(Stored records)
════════════════════

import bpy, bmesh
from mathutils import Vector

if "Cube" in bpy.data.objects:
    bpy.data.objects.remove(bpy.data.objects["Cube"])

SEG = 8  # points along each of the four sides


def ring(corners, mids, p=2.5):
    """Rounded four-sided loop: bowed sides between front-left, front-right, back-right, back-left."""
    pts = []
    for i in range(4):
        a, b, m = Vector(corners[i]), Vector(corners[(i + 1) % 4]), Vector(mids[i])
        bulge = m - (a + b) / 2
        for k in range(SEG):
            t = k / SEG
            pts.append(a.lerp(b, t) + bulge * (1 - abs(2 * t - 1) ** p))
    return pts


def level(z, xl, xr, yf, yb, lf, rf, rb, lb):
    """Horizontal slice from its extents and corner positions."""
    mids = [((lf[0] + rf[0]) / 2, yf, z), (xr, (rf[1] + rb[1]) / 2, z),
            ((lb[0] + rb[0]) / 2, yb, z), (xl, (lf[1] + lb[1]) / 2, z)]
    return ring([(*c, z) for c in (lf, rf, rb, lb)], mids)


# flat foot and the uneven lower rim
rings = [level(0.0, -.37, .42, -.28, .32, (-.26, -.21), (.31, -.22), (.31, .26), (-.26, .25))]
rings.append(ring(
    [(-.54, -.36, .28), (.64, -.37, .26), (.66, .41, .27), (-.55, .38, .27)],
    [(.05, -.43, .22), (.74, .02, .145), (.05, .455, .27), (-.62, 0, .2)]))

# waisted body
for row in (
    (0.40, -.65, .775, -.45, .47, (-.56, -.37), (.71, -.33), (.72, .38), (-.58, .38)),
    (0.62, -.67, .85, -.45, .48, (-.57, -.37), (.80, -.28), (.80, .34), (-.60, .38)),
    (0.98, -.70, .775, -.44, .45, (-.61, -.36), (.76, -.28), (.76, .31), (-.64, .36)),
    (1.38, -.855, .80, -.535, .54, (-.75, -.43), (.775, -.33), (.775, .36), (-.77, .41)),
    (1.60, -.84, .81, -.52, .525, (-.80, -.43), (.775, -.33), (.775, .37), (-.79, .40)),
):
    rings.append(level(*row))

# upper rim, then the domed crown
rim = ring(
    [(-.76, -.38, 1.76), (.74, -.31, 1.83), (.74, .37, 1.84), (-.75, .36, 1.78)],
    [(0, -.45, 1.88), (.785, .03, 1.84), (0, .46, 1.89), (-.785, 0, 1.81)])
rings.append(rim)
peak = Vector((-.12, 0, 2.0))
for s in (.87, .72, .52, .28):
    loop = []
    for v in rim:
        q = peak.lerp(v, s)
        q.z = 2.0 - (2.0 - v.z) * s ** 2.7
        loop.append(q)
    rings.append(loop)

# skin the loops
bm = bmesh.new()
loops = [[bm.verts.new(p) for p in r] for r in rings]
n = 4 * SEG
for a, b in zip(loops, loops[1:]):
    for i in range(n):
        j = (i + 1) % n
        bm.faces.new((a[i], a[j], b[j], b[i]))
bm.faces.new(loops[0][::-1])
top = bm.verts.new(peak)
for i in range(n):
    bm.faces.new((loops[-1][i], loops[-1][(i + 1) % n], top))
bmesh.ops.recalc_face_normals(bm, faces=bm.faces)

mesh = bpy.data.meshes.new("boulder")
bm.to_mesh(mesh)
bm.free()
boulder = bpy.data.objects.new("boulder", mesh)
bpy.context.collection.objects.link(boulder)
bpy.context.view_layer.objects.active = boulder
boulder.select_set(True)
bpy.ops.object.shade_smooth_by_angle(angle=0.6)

════════════════════

* **Task brief**: Line count for "Vector": state how many lines of the records contain it, and give only the number.

* **Expected answer**: 3